The University made the decision to waive tuition immediately after Gov. Mark R. Warner amended state policy that prohibited public institutions from waiving tuition, according to Director of Student Financial Services Yvonne Hubbard.
This decision, Hubbard said, was not necessarily based on the expectation that the government would step in to cover the lost revenue.
"You do what you think is right for the people involved at the moment and you go with it," Hubbard said.
Anybody from the Bush Administration want to explain how this is the right thing to do?

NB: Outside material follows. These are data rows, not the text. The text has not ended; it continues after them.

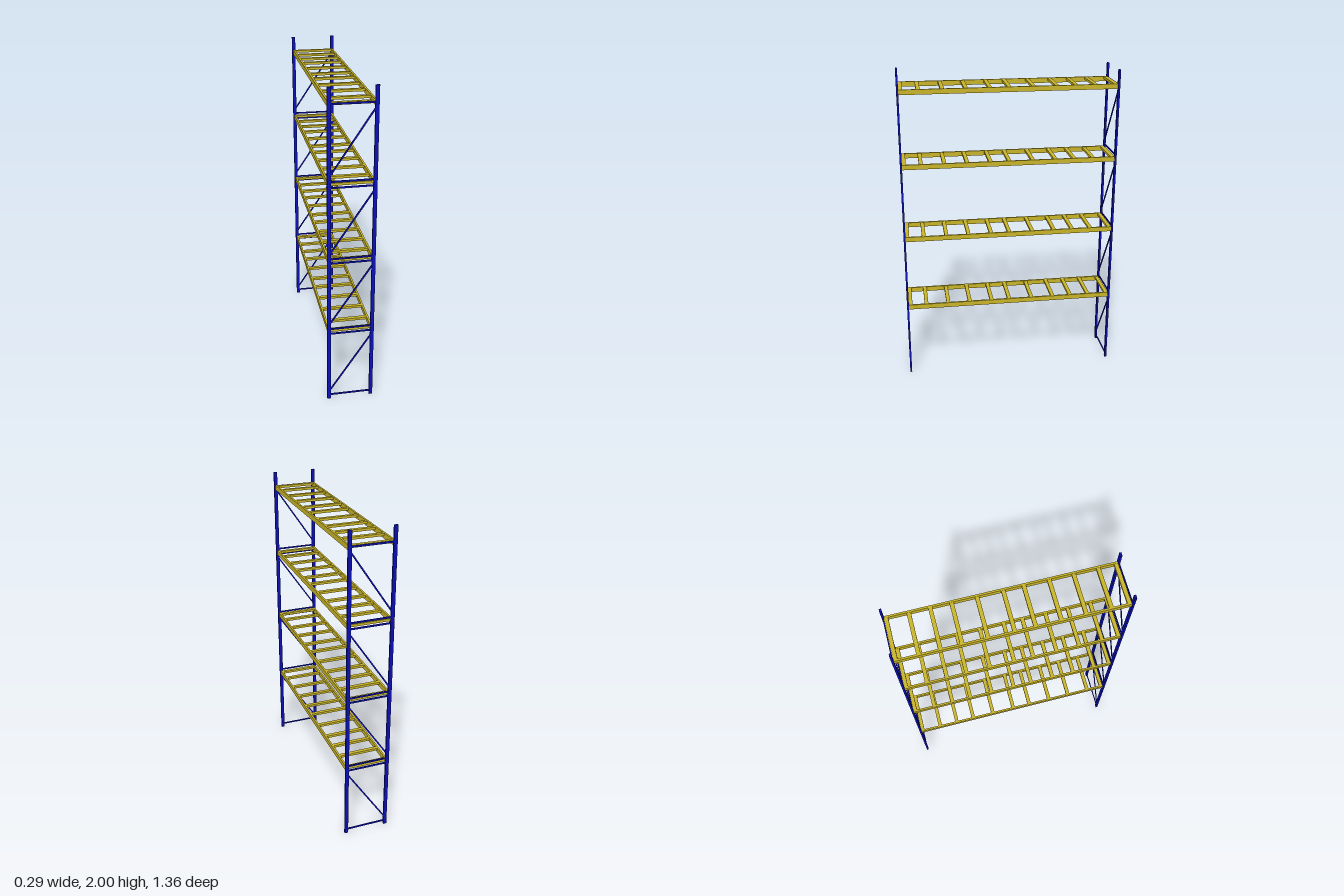
import * as THREE from 'three';

const blue = new THREE.MeshStandardMaterial({ color: 0x0a0fb4 });
const yellow = new THREE.MeshStandardMaterial({ color: 0xc8b428 });

const HALF_W = 0.133;   // post centre in x
const HALF_L = 0.675;   // frame centre in z

function addBox(parent, name, size, pos, material) {
  const mesh = new THREE.Mesh(new THREE.BoxGeometry(...size), material);
  mesh.name = name;
  mesh.position.set(...pos);
  parent.add(mesh);
  return mesh;
}

// Upright end frame: two posts, horizontal ties and diagonal braces
function createFrame(name) {
  const frame = new THREE.Group();
  frame.name = name;
  for (const s of [-1, 1]) addBox(frame, 'post', [0.022, 2, 0.012], [s * HALF_W, 1, 0], blue);

  for (const y of [0.027, 0.473, 0.506, 0.95, 0.979, 1.424, 1.461, 1.906])
    addBox(frame, 'horizontalTie', [2 * HALF_W, 0.01, 0.006], [0, y, 0], blue);

  for (const [y0, y1] of [[0.05, 0.45], [0.534, 0.93], [1.005, 1.402], [1.487, 1.885]]) {
    const dx = 2 * HALF_W, dy = y1 - y0;
    const brace = addBox(frame, 'diagonalBrace', [Math.hypot(dx, dy), 0.009, 0.006], [0, (y0 + y1) / 2, 0], blue);
    brace.rotation.z = Math.atan2(dy, dx);
  }
  return frame;
}

// Shelf level: two long beams joined by cross bars
function createShelf() {
  const shelf = new THREE.Group();
  shelf.name = 'shelf';
  const length = 2 * HALF_L - 0.01;
  for (const s of [-1, 1]) addBox(shelf, 'beam', [0.012, 0.031, length], [s * 0.131, 0, 0], yellow);
  for (const z of [-0.659, -0.532, -0.411, -0.291, -0.147, 0.003, 0.121, 0.267, 0.409, 0.553, 0.657])
    addBox(shelf, 'crossBar', [0.252, 0.015, 0.024], [0, 0.007, z], yellow);
  return shelf;
}

export function createModel() {
  const rack = new THREE.Group();
  rack.name = 'storageRack';
  for (const [name, s] of [['frontFrame', 1], ['backFrame', -1]]) {
    const frame = createFrame(name);
    frame.position.z = s * HALF_L;
    rack.add(frame);
  }
  for (const y of [0.482, 0.959, 1.435, 1.898]) {
    const shelf = createShelf();
    shelf.position.y = y;
    rack.add(shelf);
  }
  return rack;
}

DESPITE the prodigious self-promotion that went into Texas Gov. Rick Perry's announcement that he was using his executive power to order merit pay for some Texas teachers, its size is distinctly underwhelming. Perry's entire statewide budget of $10 million is considerably less than what the Houston Independent School district merit pay program will cost for one year.
Teacher union leaders have consistently opposed bonus pay plans linked to tests scores because the criteria for receiving bonuses can be easily manipulated by school principals to reward favorites and punish mavericks. Simply assigning advanced students to particular instructors can rig the system in their favor. Houston Federation of Teachers President Gayle Fallon says Texas teachers' base pay is about $6,000 less than the U.S. median pay for instructors, and Perry's plan won't make a dent in that disparity.
"I understand that the fad of the moment is to try and do these merit pay schemes," Fallon said, "but the bottom line is none of them work until you have a good base salary."
Alief school board President Sarah Winkler expressed similar sentiments to the Chronicle's Jason Spencer: "I think we need to get everyone's salary up to an equitable level before we start giving rewards here and there."
Perry's likely opponents in the upcoming gubernatorial contest also were unimpressed with the merit pay plan. Comptroller Carole Keeton Strayhorn chided Perry for failing to realize that all Texas teachers, not just those in low-income schools, are underpaid. Democrat Chris Bell derided the governor's plan as treating instructors "like glorified hall monitors."
It's too bad Perry didn't provide the leadership during the series of special sessions this year to secure a fair and adequate system for financing public education, one that would pay Texas teachers a competitive salary. His merit pay executive order is better than nothing, but just barely.
President Bush, reacting to the indictment of a high-level White House aide in the CIA leak case, has ordered his staff to get a refresher on ethics rules.
In a memo sent to all White House aides, the counsel's office said it will hold briefings next week on ethics, with a particular focus on the rules governing the handling of classified information. Attendance is mandatory for anyone holding any level of security clearance.
"There will be no exceptions," the memo said.